==== Material shown ====

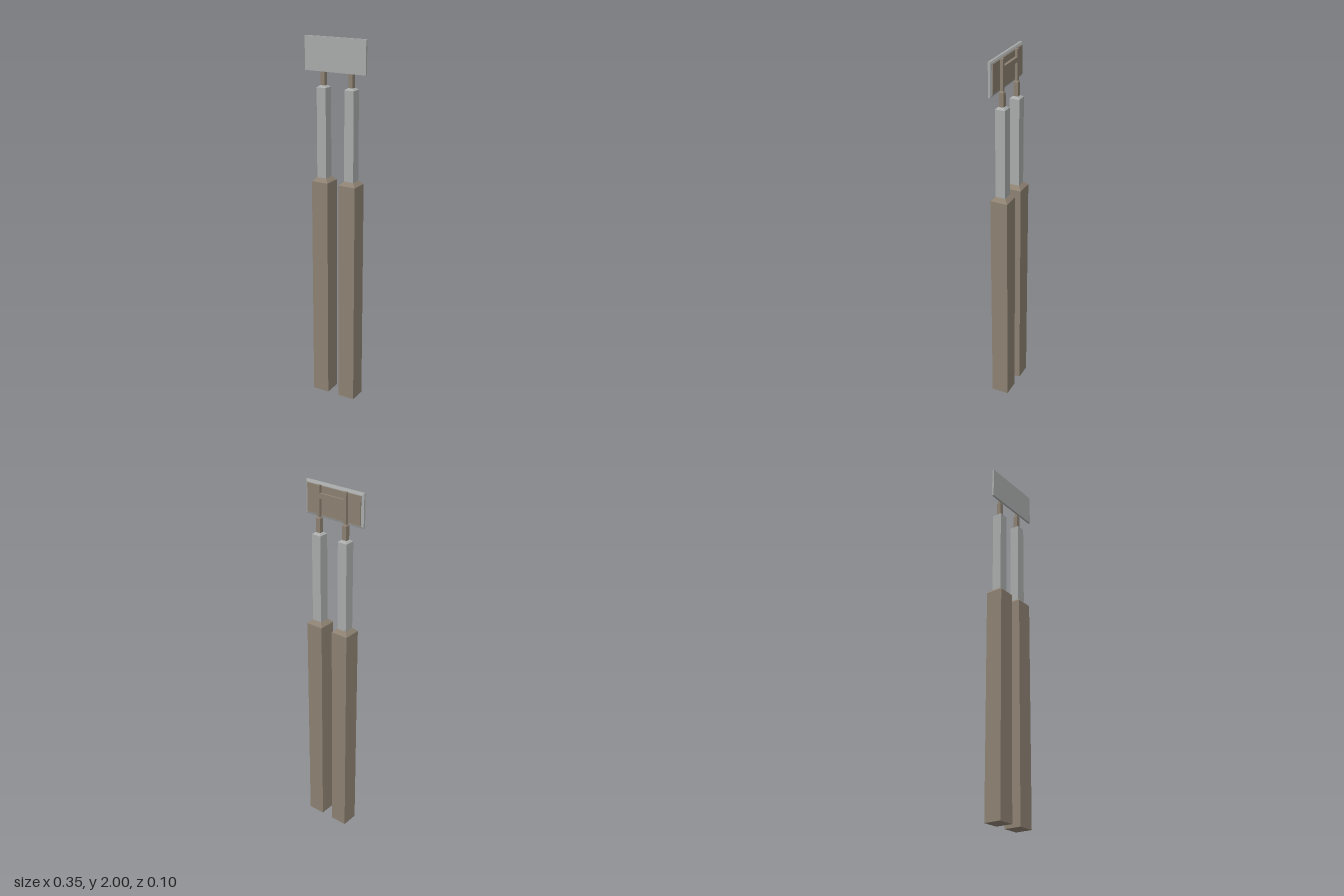
import * as THREE from 'three';

export function createModel() {
  const group = new THREE.Group();
  const brown = new THREE.MeshStandardMaterial({ color: 0x8c8071 });
  brown.name = 'weatheredBrown';
  const silver = new THREE.MeshStandardMaterial({ color: 0xa8abaa });
  silver.name = 'paleSilver';

  const add = (parent, name, geometry, material) => {
    const mesh = new THREE.Mesh(geometry, material);
    mesh.name = name;
    parent.add(mesh);
    return mesh;
  };

  // Square post section that may taper from one half-width to another
  const section = (parent, name, half0, half1, y0, y1, material) => {
    const g = new THREE.CylinderGeometry(half1 * Math.SQRT2, half0 * Math.SQRT2, y1 - y0, 4, 1)
      .rotateY(Math.PI / 4).translate(0, (y0 + y1) / 2, 0).toNonIndexed();
    g.computeVertexNormals();
    return add(parent, name, g, material);
  };

  // Box given by its limits; the back (-z) face can be inset to form a bevel
  const block = (name, w, y0, y1, z0, z1, material, inset = 0) => {
    const g = new THREE.BoxGeometry(w, y1 - y0, z1 - z0);
    const p = g.attributes.position;
    for (let i = 0; i < p.count; i++) {
      if (p.getZ(i) > 0) continue;
      p.setX(i, p.getX(i) - Math.sign(p.getX(i)) * inset);
      p.setY(i, p.getY(i) - Math.sign(p.getY(i)) * inset);
    }
    g.computeVertexNormals();
    add(group, name, g, material).position.set(0, (y0 + y1) / 2, (z0 + z1) / 2);
  };

  // Two telescoping posts
  for (const side of [-1, 1]) {
    const post = new THREE.Group();
    post.name = side > 0 ? 'leftPost' : 'rightPost';
    post.position.x = side * 0.082;
    section(post, 'lowerPost', 0.048, 0.048, 0, 1.245, brown);
    section(post, 'lowerPostBevel', 0.048, 0.028, 1.245, 1.265, brown);
    section(post, 'middlePost', 0.027, 0.027, 1.265, 1.742, silver);
    section(post, 'middlePostBevel', 0.027, 0.0135, 1.742, 1.752, silver);
    section(post, 'upperPost', 0.0125, 0.0125, 1.752, 1.825, brown);
    section(post, 'upperPostBevel', 0.0125, 0.0075, 1.825, 1.832, brown);
    section(post, 'signRail', 0.0075, 0.0075, 1.832, 1.992, brown);
    group.add(post);
  }

  // Bar joining the two rails behind the board
  block('crossbar', 0.152, 1.928, 1.953, -0.0075, 0.0075, brown);

  // Blank sign board with a bevelled rim and a backing plate
  block('signBoard', 0.355, 1.825, 2, 0.0165, 0.0275, silver);
  block('signBoardBevel', 0.355, 1.825, 2, 0.012, 0.0165, silver, 0.0105);
  block('signBacking', 0.328, 1.8385, 1.9865, 0.0075, 0.012, brown);

  return group;
}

====

Description of the task >> Please reproduce the lines from the line with "brown.name = 'weatheredBrown';" to the line with "const post = new THREE.Group();", both ends included, exactly as they appear above.

Answer >>
  brown.name = 'weatheredBrown';
  const silver = new THREE.MeshStandardMaterial({ color: 0xa8abaa });
  silver.name = 'paleSilver';

  const add = (parent, name, geometry, material) => {
    const mesh = new THREE.Mesh(geometry, material);
    mesh.name = name;
    parent.add(mesh);
    return mesh;
  };

  // Square post section that may taper from one half-width to another
  const section = (parent, name, half0, half1, y0, y1, material) => {
    const g = new THREE.CylinderGeometry(half1 * Math.SQRT2, half0 * Math.SQRT2, y1 - y0, 4, 1)
      .rotateY(Math.PI / 4).translate(0, (y0 + y1) / 2, 0).toNonIndexed();
    g.computeVertexNormals();
    return add(parent, name, g, material);
  };

  // Box given by its limits; the back (-z) face can be inset to form a bevel
  const block = (name, w, y0, y1, z0, z1, material, inset = 0) => {
    const g = new THREE.BoxGeometry(w, y1 - y0, z1 - z0);
    const p = g.attributes.position;
    for (let i = 0; i < p.count; i++) {
      if (p.getZ(i) > 0) continue;
      p.setX(i, p.getX(i) - Math.sign(p.getX(i)) * inset);
      p.setY(i, p.getY(i) - Math.sign(p.getY(i)) * inset);
    }
    g.computeVertexNormals();
    add(group, name, g, material).position.set(0, (y0 + y1) / 2, (z0 + z1) / 2);
  };

  // Two telescoping posts
  for (const side of [-1, 1]) {
    const post = new THREE.Group();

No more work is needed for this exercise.